Top Turkish court: Disciplinary penalties violated Peace Academics' rights
Turkey's Constitutional Court has ruled that universities had violated the rights of several academics by giving them disciplinary penalties for signing a petition called “We will not be a party to this crime” in 2016. The top court ordered the state to pay 10,000-13,000 liras in compensation to the academics known as "Academics for Peace."
Turkey's Constitutional Court has ruled that the disciplinary penalties given by universities to members of the Academics for Peace -- a group who have been dismissed from their university jobs through statutory decrees after signing a 2016 petition -- had violated their right to freedom of speech and expression.
This is the second time that the top court ruled a violation of rights for the academics. Accordingly, the court ordered authorities to pay the academics between 10,000-13,000 liras in non-pecuniary damages.

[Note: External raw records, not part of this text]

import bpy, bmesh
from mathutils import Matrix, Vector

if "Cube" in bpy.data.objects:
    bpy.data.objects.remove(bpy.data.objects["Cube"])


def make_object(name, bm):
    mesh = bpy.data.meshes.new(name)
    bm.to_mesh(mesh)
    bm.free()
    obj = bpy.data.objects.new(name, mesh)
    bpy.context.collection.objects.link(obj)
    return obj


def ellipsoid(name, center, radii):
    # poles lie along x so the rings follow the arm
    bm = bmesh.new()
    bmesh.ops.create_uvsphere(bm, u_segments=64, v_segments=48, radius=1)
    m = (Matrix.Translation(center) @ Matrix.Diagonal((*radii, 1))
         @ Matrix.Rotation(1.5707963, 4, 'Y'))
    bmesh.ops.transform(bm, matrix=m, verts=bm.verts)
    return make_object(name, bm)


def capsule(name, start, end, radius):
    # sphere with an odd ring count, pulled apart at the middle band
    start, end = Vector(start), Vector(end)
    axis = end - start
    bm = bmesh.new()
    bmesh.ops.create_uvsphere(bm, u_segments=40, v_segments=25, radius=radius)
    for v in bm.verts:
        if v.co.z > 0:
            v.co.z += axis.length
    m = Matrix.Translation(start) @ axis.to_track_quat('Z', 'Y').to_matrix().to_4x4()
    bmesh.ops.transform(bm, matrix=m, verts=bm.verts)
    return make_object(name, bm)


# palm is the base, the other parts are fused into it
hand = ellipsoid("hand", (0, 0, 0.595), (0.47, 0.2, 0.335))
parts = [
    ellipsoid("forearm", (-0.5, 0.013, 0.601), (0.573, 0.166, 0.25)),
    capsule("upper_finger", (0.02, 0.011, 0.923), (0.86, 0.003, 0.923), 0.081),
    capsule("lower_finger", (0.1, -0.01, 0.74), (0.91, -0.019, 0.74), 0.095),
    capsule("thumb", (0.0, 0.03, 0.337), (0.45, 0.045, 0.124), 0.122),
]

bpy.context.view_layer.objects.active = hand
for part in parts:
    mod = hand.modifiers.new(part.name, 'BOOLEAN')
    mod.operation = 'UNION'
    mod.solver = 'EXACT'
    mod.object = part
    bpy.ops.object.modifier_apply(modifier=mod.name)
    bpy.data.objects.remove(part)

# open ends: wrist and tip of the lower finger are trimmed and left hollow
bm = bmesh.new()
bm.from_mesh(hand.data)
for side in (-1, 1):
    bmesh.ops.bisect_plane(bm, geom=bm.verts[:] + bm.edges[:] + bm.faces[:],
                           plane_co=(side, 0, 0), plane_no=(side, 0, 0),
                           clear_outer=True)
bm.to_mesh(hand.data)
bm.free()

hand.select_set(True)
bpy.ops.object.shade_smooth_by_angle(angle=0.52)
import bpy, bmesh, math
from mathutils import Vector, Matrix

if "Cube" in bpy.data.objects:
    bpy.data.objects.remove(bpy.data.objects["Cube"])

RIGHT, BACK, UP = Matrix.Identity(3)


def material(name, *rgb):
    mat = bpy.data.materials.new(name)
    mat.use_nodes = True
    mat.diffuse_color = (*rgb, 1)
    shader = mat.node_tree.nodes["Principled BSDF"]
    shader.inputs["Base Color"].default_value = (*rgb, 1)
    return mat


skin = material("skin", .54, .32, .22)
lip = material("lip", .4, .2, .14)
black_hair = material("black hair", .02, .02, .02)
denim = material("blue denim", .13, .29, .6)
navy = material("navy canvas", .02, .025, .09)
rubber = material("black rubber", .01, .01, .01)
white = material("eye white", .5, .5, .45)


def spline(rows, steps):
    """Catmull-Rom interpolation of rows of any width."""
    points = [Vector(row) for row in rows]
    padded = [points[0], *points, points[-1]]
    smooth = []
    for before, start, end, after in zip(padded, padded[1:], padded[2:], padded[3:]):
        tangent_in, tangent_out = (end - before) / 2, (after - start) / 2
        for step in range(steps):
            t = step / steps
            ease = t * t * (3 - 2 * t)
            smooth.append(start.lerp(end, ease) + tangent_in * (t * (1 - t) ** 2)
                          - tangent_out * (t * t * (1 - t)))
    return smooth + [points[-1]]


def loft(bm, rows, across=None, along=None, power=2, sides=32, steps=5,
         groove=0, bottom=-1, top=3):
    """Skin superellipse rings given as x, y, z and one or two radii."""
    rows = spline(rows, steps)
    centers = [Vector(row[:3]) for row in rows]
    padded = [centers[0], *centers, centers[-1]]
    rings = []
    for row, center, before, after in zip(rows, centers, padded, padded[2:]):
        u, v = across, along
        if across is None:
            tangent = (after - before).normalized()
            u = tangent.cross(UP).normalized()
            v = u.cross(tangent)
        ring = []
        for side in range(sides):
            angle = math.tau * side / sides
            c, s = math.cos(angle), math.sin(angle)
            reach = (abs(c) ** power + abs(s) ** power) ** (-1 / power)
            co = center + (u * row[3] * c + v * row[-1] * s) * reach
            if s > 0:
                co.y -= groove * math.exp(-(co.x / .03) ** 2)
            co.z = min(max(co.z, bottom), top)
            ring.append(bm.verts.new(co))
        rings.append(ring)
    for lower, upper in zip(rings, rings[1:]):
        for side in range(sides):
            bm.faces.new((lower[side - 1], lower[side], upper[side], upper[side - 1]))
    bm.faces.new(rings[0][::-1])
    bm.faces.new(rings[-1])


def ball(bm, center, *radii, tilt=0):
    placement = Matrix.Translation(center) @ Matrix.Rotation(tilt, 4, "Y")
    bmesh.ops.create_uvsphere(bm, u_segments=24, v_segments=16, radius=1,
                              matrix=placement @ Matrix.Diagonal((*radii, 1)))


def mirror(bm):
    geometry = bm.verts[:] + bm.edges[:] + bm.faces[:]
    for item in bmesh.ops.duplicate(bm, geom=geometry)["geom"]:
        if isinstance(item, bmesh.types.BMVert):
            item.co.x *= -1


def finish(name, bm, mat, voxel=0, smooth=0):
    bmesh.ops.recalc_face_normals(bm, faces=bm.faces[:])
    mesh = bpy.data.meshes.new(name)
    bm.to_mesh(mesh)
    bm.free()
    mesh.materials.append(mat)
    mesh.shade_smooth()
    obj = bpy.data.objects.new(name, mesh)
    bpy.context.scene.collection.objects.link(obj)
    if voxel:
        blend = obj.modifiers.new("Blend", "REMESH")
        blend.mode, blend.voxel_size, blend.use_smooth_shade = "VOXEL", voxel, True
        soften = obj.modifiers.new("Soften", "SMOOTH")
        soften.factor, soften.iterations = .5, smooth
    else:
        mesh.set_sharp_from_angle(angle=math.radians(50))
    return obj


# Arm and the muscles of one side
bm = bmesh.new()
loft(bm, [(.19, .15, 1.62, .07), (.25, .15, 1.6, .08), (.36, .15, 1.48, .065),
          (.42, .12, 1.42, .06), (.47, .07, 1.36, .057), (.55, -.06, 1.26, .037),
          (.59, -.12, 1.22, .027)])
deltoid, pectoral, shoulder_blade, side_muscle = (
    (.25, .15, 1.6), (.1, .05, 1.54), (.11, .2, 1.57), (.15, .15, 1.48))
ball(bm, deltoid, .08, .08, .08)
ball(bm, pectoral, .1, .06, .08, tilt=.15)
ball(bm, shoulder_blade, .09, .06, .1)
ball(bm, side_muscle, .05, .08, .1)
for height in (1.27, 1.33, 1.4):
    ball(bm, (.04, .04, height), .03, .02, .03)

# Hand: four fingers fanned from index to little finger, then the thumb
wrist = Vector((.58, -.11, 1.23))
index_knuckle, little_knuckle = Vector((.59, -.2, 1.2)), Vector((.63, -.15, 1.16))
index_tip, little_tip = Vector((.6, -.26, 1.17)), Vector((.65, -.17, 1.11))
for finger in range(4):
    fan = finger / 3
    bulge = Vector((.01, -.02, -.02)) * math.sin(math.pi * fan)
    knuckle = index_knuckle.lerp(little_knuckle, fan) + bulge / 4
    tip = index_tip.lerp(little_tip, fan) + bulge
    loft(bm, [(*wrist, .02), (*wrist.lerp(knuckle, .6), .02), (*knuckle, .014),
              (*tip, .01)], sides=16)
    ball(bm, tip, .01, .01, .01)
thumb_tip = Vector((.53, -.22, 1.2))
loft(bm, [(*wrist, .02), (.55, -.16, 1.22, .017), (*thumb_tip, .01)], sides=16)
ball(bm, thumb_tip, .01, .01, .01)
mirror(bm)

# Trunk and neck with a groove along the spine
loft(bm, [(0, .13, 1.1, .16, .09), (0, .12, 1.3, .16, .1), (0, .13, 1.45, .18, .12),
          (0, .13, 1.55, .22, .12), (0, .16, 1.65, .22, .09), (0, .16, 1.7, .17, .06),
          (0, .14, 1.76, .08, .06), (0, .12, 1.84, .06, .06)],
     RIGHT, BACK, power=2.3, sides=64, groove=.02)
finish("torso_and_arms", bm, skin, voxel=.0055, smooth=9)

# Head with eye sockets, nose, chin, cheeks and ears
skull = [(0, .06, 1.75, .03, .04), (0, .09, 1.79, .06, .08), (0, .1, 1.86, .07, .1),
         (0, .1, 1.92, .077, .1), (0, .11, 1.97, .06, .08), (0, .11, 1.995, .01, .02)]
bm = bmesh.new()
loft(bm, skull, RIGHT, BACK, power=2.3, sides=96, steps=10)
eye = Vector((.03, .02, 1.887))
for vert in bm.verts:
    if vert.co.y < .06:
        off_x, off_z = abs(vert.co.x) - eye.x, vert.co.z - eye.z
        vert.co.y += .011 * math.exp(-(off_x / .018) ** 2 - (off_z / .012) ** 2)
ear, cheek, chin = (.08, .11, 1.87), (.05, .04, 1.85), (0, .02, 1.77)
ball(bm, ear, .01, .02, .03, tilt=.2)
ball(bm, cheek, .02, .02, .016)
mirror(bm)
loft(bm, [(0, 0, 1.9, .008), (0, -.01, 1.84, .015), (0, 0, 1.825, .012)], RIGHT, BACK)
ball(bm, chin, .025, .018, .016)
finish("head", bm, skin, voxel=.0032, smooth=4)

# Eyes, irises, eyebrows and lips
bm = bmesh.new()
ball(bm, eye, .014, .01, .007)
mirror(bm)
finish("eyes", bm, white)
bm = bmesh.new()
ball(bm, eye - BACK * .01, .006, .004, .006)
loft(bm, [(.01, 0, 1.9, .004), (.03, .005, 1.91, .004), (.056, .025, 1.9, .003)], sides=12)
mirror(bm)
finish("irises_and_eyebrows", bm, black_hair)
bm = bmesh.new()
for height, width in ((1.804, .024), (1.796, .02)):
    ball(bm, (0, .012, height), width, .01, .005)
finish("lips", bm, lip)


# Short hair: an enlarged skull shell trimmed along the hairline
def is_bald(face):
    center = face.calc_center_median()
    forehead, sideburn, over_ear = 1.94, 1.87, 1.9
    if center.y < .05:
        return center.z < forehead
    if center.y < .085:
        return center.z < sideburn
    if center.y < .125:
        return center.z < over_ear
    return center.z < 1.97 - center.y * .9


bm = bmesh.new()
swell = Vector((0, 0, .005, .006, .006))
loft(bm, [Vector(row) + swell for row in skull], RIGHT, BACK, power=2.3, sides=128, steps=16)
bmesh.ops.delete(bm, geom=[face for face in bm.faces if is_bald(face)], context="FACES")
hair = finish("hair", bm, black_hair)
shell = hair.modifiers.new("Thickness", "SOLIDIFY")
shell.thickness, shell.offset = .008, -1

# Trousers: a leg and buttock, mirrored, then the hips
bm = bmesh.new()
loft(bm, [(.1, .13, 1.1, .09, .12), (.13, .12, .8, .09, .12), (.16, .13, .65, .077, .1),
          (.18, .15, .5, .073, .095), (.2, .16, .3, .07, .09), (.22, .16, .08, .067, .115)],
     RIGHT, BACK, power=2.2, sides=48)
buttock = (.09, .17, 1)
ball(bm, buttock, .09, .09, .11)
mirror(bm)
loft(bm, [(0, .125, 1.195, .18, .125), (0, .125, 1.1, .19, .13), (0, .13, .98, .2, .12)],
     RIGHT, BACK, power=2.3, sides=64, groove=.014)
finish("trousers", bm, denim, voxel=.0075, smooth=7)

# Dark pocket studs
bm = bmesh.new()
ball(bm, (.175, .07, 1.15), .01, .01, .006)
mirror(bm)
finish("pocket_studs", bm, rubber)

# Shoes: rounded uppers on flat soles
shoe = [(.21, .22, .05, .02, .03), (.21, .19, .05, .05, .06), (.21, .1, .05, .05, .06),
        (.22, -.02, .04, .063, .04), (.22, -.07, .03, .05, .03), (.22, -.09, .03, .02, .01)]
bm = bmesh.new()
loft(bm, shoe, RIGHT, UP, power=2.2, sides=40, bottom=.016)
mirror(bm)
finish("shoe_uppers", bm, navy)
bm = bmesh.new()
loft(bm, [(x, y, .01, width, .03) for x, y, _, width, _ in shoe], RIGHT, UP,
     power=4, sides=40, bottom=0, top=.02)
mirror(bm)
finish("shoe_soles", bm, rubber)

The top court's decision was taken by unanimous vote and among its signatories was Judge İrfan Fidan, who had launched an investigation into 733 Academics for Peace when he was serving as the Istanbul deputy chief prosecutor.
Over 1,000 academics signed the petition called “We will not be a party to this crime” in early 2016 to urge the government to cease its military operations in the country’s Kurdish majority southeast, where days-long curfews and military conflict were devastating locals.
Often called the "Academics for Peace," the petition's signatories were later tried on terrorism charges and were fired from their posts by government decrees adopted within the framework of the state of emergency declared in the aftermath of the failed July 15, 2016 coup attempt.
On 26 July 2019, in a landmark decision, the Constitutional Court ruled that criminal charges against the academics violated their constitutional right. Yet, as of today, despite the dropping of the criminal charges, none of the signatories of the petition has been returned to their jobs in academia.